Is ‘perceived affordance’ out the door?
What does a handle on a door communicate to you? Pull-me!
Annoying if in fact you need to push the door to open it, even worse if the handle is further misrepresented with a sign that says ‘Push’.
Visual cues help set our expectations as to how we are to interact with the objects around us. Changing those visual cues even slightly can have dramatic effects on how we interact with our world. Take traveling abroad for example. I recently travelled to Chicago for a project I was running for KPMG, using the underground and crossing roads is trivial for me in London, but in a foreign country it took much more effort to interpret the environment around me and interact successfully (and safely)… I didn’t get run over, but I had to pay much more attention and it took slightly longer to make decisions.

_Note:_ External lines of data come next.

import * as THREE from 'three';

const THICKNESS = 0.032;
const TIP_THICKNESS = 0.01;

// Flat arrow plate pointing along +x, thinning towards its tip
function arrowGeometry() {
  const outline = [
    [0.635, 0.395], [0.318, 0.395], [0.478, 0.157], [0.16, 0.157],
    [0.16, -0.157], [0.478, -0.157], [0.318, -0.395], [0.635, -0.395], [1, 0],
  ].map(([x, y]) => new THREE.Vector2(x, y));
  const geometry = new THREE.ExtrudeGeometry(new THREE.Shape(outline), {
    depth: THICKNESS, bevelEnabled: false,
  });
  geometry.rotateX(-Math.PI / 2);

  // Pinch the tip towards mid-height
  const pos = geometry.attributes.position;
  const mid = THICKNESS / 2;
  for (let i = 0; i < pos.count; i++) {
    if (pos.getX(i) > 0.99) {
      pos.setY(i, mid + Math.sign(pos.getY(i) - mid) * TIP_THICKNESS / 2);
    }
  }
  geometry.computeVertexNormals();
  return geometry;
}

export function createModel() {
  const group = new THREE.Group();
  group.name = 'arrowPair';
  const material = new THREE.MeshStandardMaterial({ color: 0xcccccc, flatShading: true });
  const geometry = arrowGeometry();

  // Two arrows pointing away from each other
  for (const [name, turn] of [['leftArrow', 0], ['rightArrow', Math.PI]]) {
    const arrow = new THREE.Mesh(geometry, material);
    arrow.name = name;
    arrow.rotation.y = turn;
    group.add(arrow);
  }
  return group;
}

the ability to give cues to users as to how they should interact, is the single most important concept to get right when building interfaces

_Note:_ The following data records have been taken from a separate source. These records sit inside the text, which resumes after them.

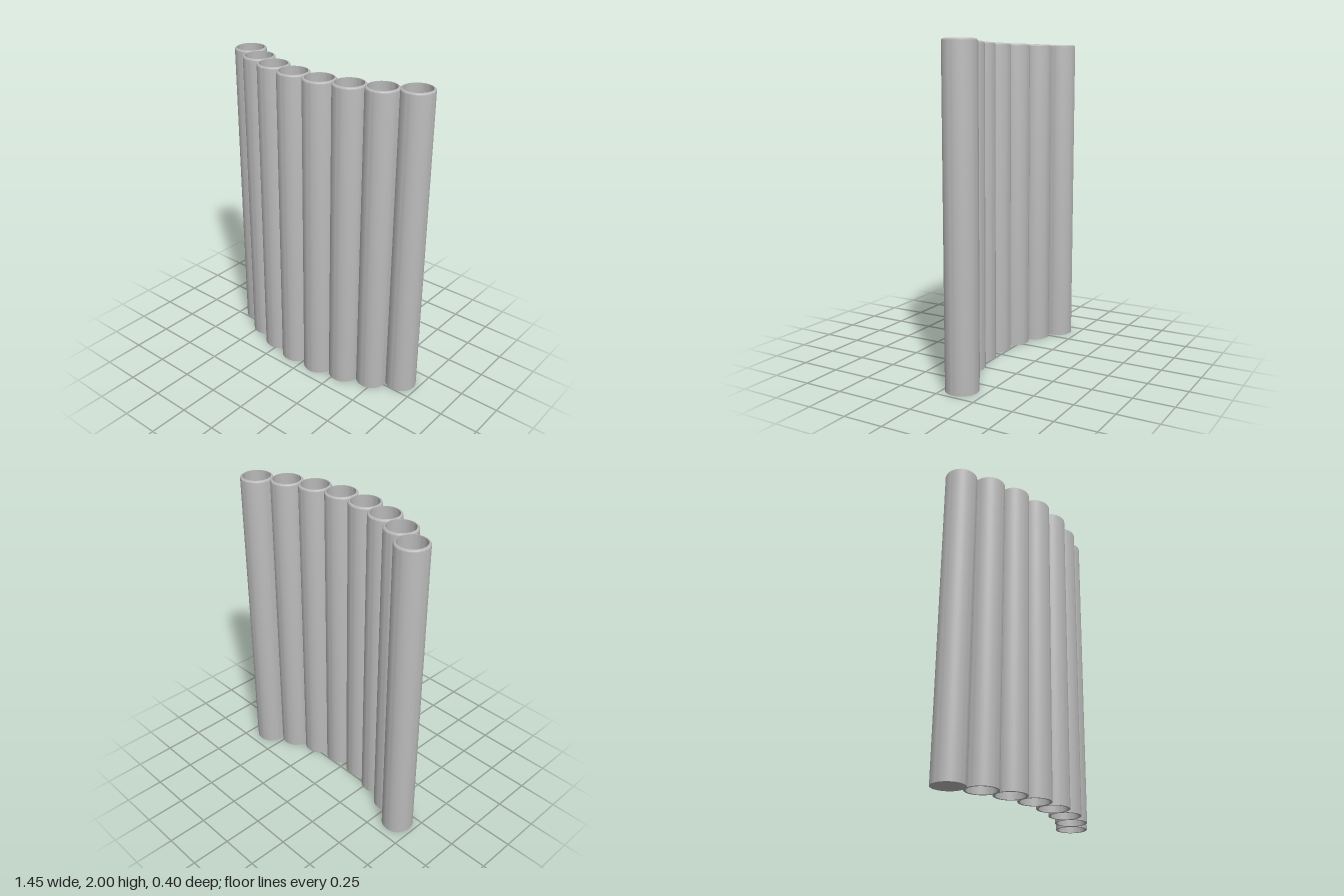
import * as THREE from 'three';
import { toCreasedNormals } from 'three/addons/utils/BufferGeometryUtils.js';

const HEIGHT = 2, OUTER = 0.1, INNER = 0.086, BEVEL = 0.012, SEGMENTS = 64;

// Hollow pipe: square lower end, rounded upper lip, open through the middle
function pipeGeometry() {
  const profile = [
    new THREE.Vector2(INNER, 0),
    new THREE.Vector2(OUTER, 0),
  ];
  for (let i = 0; i <= 4; i++) {
    const a = (i / 4) * Math.PI / 2;
    profile.push(new THREE.Vector2(
      OUTER - BEVEL + BEVEL * Math.cos(a),
      HEIGHT - BEVEL + BEVEL * Math.sin(a)
    ));
  }
  profile.push(new THREE.Vector2(INNER, HEIGHT), new THREE.Vector2(INNER, 0));
  return toCreasedNormals(new THREE.LatheGeometry(profile, SEGMENTS), 0.5);
}

export function createModel() {
  const model = new THREE.Group();
  model.name = 'curvedPipeRow';

  const grey = new THREE.MeshStandardMaterial({ color: 0xb8b8b8 });
  grey.name = 'plain grey';

  const pipeGeo = pipeGeometry();
  const stopperHeight = 0.03;
  const stopperGeo = new THREE.CylinderGeometry(INNER, INNER, stopperHeight, SEGMENTS);

  // Half of the arc as [x, z]; the other half is mirrored
  const half = [[0.627, -0.1], [0.462, -0.002], [0.284, 0.063], [0.097, 0.099]];
  const places = [
    ...half.map(([x, z]) => [-x, z]),
    ...half.slice().reverse(),
  ];

  // Bore lengths follow a major scale, so each stopper sits higher than the last
  const semitones = [0, 2, 4, 5, 7, 9, 11, 12];

  places.forEach(([x, z], i) => {
    const unit = new THREE.Group();
    unit.name = `pipeUnit${i + 1}`;
    unit.position.set(x, 0, z);

    const pipe = new THREE.Mesh(pipeGeo, grey);
    pipe.name = 'pipe';

    const stopper = new THREE.Mesh(stopperGeo, grey);
    stopper.name = 'stopper';
    stopper.position.y = HEIGHT * (1 - 2 ** (-semitones[i] / 12)) + stopperHeight / 2;

    unit.add(pipe, stopper);
    model.add(unit);
  });

  return model;
}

The same is true in our digital environment. My experience over the last 19 years of consulting on user interface and user experience is that ‘perceived affordance’, the ability to give cues to users as to how they should interact, is the single most important concept to get right when building interfaces. Even more so than ever as the user spends more time flicking between interfaces, their decisions and interactions are rapid and they don’t have time to ‘think twice’ about an action. It needs to be instinctive, natural. Interfaces need to communicate what is about to happen, what action is required.
Flat design is a gorgeous trend, one which my agency Contra have adopted wholeheartedly, but as an interface designer / consultant, I have to work harder than ever to ensure that the interfaces I work on clearly represent their meaning to the user. The risk of not paying enough attention to this is obvious. Users won’t know what is expected of them when interacting with my work, they will get ‘lost’. Also, my clients will not get traction with their projects and will ultimately lose their user base / their competitive edge. It can even impact on their brand and their ability to market themselves.
A classic example of a disregard of perceived affordance can be found in the original Windows 8 release. Would any user, without being educated of the fact, instinctively move their mouse to the bottom right corner, click Settings > Power > Shut down to turn off their computer?
So, when you design your next flat UI, ensure that a button looks like a button and a title looks like a title. Ask yourself if it is obvious what you are asking a user to do at any given stage. What visual cues are you giving them? Are those cues consistent across your interface? Do your users need to learn how to interpret your digital world afresh or can they transfer their understanding from other digital worlds over to yours? How much effort are you asking your users to invest in learning your interface?
Start with these, get the basics right. Ensure that Push means Push and Pull means Pull and that your flat design doesn’t end up frustrating users and increasing friction.